Book Review: Jews take a fiery approach to meditation, author says

When Avram Davis began discussing Jewish meditation five years ago, some thought the Berkeley resident was preaching Buddhism, some thought he was preaching Christianity, some thought he was preaching evil.

Now people are no longer hostile, he said. Jewish meditation "is growing very quickly, but starting from a very small seed."

That's because we live in a stressful world, where "everyone I know has two or three jobs," he said. And meditation may bring relief.

"People will need the power of meditation, the quietude that meditation brings," he said. Meditation can bring them back to a more balanced, spiritual focus.

His new book "The Way of Flame" provides a general, layperson's guide to the immensely deep tradition of Jewish meditation.

"I believe it will be re-integrated into mainstream synagogues. People have a great need for meditation, as great if not greater than prayer."

The book takes a non-academic path to that source of solace. "I tried to deal with questions people have in real life, and how they [meditate] if they're a lawyer or housewife, how to make something spiritual work for them, revolving around meditation," he said.

Davis, 44, received a doctorate from the history of consciousness department at U.C. Santa Cruz, and is now executive director of Chochmat HaLev in Berkeley, the largest consortium of Jewish meditation teachers in the country.

He first learned about meditation at age 23, in India. Many young Jews traveled there to study meditation techniques, unaware that such disciplines were also rooted in Judaism, he said.

"Judaism, at least through the vehicle of the synagogue, seemed to offer only Bonds for Israel and reminders of a distant ethnicity," Davis writes.

It was only after he left India that he began to look for Jewish practitioners of meditation.

Jewish meditation is as old as the Scriptures — older, indeed, than Buddhism or Transcendental Meditation. But even before the Holocaust, only a small number of Jewish scholars and mystics practiced meditation regularly. With the Holocaust, those who would have passed down the meditative tradition were all but obliterated.

Much of Davis' work as a scholar, teacher and meditator for the last two decades has been to help reconstruct the tradition of Jewish meditation — reviewing the old, often esoteric, texts, and filling in the blanks through daily practice and by talking with Jewish as well as Christian and Buddhist practitioners of meditation.

Unlike Buddhist or Christian meditation, which emphasize detachment and renunciation, Jewish meditation stresses attachment and intimacy. Describing Jewish meditation as a communal, heated approach, Davis titles his book "The Way of the Flame."

"No one in the Torah is a renunciate," Davis said. "They go away to the top of the mountain, but then they come back down."

Davis uses a story from the Zen tradition to illustrate the contrast.

In the Zen story, both before and after attaining enlightenment, the Zen teacher performed the same task: He pounded rice.

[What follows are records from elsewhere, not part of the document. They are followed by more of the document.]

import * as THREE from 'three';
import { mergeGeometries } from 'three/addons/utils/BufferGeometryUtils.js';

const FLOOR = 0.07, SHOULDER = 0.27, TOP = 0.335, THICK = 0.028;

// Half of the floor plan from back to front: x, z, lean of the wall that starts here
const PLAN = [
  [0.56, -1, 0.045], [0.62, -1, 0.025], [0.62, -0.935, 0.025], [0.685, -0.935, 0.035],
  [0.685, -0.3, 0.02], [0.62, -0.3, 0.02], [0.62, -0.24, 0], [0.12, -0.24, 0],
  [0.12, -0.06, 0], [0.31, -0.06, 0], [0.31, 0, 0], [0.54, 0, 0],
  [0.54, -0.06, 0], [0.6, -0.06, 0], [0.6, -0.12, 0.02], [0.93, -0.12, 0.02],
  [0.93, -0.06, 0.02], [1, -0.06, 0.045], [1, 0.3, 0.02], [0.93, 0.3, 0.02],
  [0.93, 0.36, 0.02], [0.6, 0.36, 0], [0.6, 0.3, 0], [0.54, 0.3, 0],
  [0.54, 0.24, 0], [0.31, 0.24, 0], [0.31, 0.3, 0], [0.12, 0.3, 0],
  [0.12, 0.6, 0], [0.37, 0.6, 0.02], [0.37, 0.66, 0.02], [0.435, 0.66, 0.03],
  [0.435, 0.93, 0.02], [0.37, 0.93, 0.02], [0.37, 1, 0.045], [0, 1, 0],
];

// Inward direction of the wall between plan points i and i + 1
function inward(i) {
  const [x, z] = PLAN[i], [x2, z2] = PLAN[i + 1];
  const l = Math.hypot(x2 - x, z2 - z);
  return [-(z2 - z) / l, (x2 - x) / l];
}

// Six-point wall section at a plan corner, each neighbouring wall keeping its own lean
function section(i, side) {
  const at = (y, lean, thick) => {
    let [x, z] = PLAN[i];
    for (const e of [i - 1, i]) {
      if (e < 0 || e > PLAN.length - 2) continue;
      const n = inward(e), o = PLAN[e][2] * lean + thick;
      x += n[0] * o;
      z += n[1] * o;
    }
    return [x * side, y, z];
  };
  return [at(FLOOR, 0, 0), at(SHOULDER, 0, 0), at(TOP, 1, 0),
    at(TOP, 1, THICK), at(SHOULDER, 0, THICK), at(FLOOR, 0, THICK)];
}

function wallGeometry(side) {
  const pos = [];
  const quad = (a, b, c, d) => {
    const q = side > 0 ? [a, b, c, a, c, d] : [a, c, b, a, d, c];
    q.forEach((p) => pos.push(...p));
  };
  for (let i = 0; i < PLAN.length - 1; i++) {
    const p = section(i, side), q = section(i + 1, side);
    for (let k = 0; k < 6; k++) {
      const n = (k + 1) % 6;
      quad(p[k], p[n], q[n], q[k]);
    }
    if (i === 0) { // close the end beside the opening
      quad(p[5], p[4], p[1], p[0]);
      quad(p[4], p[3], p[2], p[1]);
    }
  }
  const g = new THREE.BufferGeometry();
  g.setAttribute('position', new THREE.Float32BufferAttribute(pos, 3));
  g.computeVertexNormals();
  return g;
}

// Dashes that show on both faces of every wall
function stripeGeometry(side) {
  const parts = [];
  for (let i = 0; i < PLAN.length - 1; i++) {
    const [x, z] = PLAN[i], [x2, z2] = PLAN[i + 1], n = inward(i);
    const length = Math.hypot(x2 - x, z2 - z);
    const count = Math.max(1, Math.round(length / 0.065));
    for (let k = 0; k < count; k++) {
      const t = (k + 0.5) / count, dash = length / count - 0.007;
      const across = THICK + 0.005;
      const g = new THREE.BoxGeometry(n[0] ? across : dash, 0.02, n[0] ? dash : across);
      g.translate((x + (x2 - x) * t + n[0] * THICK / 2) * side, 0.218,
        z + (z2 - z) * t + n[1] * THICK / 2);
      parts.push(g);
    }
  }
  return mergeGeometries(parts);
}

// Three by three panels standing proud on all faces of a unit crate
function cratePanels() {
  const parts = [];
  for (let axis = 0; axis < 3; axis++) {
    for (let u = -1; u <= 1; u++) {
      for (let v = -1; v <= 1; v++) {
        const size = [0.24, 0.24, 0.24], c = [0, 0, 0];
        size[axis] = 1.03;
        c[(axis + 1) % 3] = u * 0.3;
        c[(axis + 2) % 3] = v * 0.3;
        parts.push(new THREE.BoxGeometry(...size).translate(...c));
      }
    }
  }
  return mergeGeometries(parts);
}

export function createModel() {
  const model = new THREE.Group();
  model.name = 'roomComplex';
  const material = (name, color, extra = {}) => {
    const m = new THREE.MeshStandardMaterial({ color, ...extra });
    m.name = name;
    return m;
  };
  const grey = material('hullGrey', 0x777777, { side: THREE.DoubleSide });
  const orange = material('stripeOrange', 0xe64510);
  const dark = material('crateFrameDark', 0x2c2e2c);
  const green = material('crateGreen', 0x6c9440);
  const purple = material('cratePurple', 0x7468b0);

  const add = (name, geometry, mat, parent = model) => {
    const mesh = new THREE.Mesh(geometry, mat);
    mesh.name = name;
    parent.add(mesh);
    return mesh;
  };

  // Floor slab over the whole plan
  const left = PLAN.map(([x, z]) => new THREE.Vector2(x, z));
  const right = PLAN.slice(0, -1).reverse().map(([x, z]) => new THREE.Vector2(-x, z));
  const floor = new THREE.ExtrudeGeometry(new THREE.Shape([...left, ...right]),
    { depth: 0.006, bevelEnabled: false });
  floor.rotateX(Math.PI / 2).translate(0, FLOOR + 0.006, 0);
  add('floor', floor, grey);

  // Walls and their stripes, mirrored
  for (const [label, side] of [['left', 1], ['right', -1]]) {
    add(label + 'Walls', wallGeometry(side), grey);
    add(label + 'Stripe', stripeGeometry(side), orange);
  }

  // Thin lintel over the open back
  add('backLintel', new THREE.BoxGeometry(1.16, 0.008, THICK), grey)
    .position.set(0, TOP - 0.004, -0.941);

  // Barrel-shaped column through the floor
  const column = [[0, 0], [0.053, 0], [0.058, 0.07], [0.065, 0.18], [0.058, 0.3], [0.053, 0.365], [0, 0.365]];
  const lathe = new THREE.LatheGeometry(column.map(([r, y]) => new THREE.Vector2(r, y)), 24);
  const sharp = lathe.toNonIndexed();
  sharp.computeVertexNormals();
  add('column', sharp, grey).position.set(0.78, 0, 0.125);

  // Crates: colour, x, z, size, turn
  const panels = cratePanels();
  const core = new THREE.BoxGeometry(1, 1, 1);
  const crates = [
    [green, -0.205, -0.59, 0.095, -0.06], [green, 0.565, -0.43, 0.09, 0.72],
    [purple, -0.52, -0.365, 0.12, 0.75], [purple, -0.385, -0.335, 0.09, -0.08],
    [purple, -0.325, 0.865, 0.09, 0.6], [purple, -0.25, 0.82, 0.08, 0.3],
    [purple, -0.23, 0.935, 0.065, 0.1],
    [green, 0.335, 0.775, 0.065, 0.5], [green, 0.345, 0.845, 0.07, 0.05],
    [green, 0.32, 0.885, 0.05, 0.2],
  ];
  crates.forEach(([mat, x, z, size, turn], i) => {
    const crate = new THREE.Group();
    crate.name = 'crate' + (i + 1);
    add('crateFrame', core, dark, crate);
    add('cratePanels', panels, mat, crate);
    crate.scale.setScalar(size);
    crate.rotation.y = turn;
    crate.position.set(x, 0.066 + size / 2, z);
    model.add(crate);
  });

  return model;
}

Among Jews, he said, the pre- and post-enlightenment tasks might be the same, but the metaphor would have a decidedly more haimish cast. Instead of pounding rice, the enlightened one would be changing diapers.

"It is messy, gossipy, homey," Davis writes. "It is the path of the heart, which always implies the potential for soreness and contradiction."